The first time I had an epiphany about light I was living in Los Angeles as a successful comic juggler (if such a thing exists).
It was in the desert, a mere 2 ½ hour drive from the city, where the highway hypnotizes with blurred broken lines and lonesome mile markers.
We parked the car and looked up. I was overcome by what I saw; a sky of black, filled with points of light that went on forever.
We got out the telescope and pointed it at Halley’s Comet. We pointed it at every nebula, constellation, and planet in sight. I saw Orion. It flipped my lid, blew my cork, sent me around the bend, and nailed me down. I felt like I was looking up a woman’s skirt, seeing something meant only for me.
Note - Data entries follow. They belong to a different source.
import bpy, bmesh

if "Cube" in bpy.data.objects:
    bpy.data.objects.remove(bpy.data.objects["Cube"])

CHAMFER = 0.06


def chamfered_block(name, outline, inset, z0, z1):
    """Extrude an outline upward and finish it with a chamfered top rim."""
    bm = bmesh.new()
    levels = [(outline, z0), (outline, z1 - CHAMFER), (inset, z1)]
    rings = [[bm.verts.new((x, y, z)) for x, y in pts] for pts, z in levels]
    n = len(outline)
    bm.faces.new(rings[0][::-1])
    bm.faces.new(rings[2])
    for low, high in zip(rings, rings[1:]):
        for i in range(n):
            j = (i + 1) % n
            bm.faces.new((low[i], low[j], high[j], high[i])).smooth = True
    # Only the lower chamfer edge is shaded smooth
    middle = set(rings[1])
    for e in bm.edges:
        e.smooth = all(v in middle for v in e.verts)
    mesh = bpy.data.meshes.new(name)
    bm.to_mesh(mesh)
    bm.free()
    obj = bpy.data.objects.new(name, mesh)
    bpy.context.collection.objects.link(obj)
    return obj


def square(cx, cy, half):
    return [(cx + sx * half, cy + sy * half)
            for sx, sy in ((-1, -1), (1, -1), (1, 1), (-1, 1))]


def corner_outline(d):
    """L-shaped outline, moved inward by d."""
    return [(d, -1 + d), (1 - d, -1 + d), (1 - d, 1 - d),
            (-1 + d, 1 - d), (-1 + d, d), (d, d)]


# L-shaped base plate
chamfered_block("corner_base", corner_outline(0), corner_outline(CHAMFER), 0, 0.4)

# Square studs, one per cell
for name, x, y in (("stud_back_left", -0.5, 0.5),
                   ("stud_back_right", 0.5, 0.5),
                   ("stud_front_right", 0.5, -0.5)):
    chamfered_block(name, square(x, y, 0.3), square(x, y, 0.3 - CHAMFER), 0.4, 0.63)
Nebulas are gaseous clouds where stars are born. They are cauldrons, crucibles where light that will burn for a billion years is created. To me, they are life changing. These nebulas were the genesis, the seed that would sit in the dark for years to come before sprouting into LUMA.
Coming home was like leaving ‘Wonderland,’ ‘Oz,’ and ‘Shangri-La.’
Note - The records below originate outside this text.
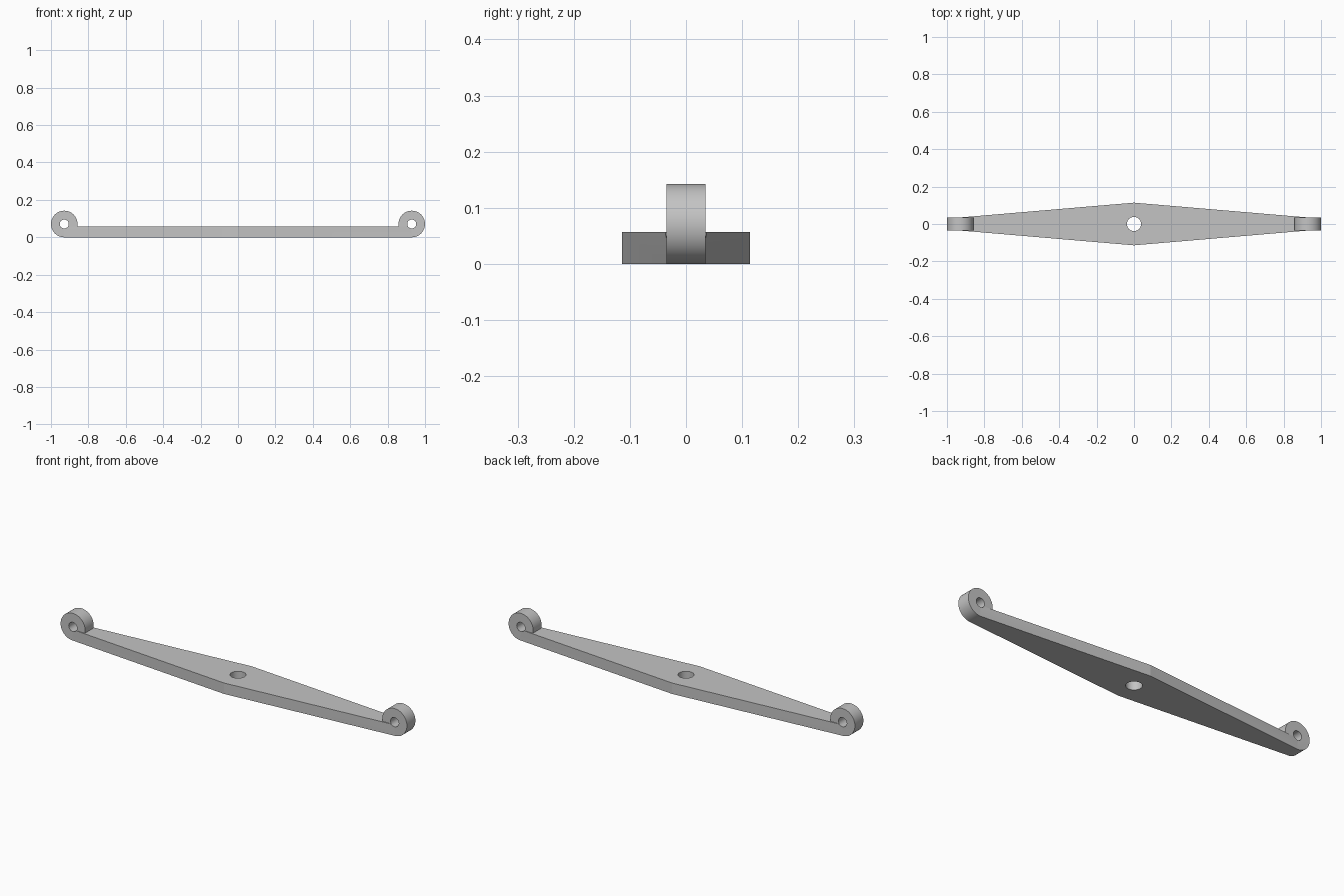
import bpy, bmesh
from math import pi

if "Cube" in bpy.data.objects:
    bpy.data.objects.remove(bpy.data.objects["Cube"])

EYE_X, EYE_R, EYE_HALF = 0.929, 0.071, 0.035
BAR_HALF, BAR_T = 0.114, 0.057
PIN_R, CENTRE_R = 0.024, 0.038

steel = bpy.data.materials.new("plain_grey")
steel.use_nodes = True
grey = (0.55, 0.55, 0.55, 1)
steel.diffuse_color = grey
steel.node_tree.nodes["Principled BSDF"].inputs["Base Color"].default_value = grey


def cylinder(name, radius, depth, location, along_y=True):
    bpy.ops.mesh.primitive_cylinder_add(
        vertices=64, radius=radius, depth=depth, location=location,
        rotation=(pi / 2 if along_y else 0, 0, 0))
    obj = bpy.context.object
    obj.name = name
    obj.data.materials.append(steel)
    return obj


def combine(target, tool, operation):
    mod = target.modifiers.new(tool.name, "BOOLEAN")
    mod.operation, mod.object, mod.solver = operation, tool, "EXACT"
    bpy.context.view_layer.objects.active = target
    bpy.ops.object.modifier_apply(modifier=mod.name)
    bpy.data.objects.remove(tool)


# Flat bar, widest in the middle and tapering to both ends
outline = [(-EYE_X, -EYE_HALF), (0, -BAR_HALF), (EYE_X, -EYE_HALF),
           (EYE_X, EYE_HALF), (0, BAR_HALF), (-EYE_X, EYE_HALF)]
bm = bmesh.new()
base = bm.faces.new([bm.verts.new((x, y, 0)) for x, y in outline])
top = bmesh.ops.extrude_face_region(bm, geom=[base])["geom"]
bmesh.ops.translate(bm, vec=(0, 0, BAR_T),
                    verts=[v for v in top if isinstance(v, bmesh.types.BMVert)])
bmesh.ops.recalc_face_normals(bm, faces=bm.faces)
mesh = bpy.data.meshes.new("tapered_bar")
bm.to_mesh(mesh)
bm.free()
mesh.materials.append(steel)
bar = bpy.data.objects.new("tapered_bar", mesh)
bpy.context.collection.objects.link(bar)

# Round end eyes with pin holes
for side, name in ((1, "left"), (-1, "right")):
    centre = (side * EYE_X, 0, EYE_R)
    combine(bar, cylinder(name + "_eye", EYE_R, 2 * EYE_HALF, centre), "UNION")
    combine(bar, cylinder(name + "_pin_hole", PIN_R, 1, centre), "DIFFERENCE")

# Vertical hole through the middle
combine(bar, cylinder("centre_hole", CENTRE_R, 1, (0, 0, 0), False), "DIFFERENCE")

# Smooth round walls, sharp edges
bpy.ops.object.select_all(action="DESELECT")
bar.select_set(True)
bpy.context.view_layer.objects.active = bar
bpy.ops.object.shade_smooth_by_angle(angle=pi / 20)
The dismal display of street lights, traffic lights, store lights, and security lights – ad nauseam – trapped and separated me from the eternal wonder that comes with seeing the stars.
People living in the city forget the heavens, because they cannot see the heavens. It is a tragic poignancy that light from stars travels millions of light years to reach our eyes, only to be overshadowed by city lights.
From this point on I saw the value in the darkness, and that LUMA would be as much a show about dark as it is about light.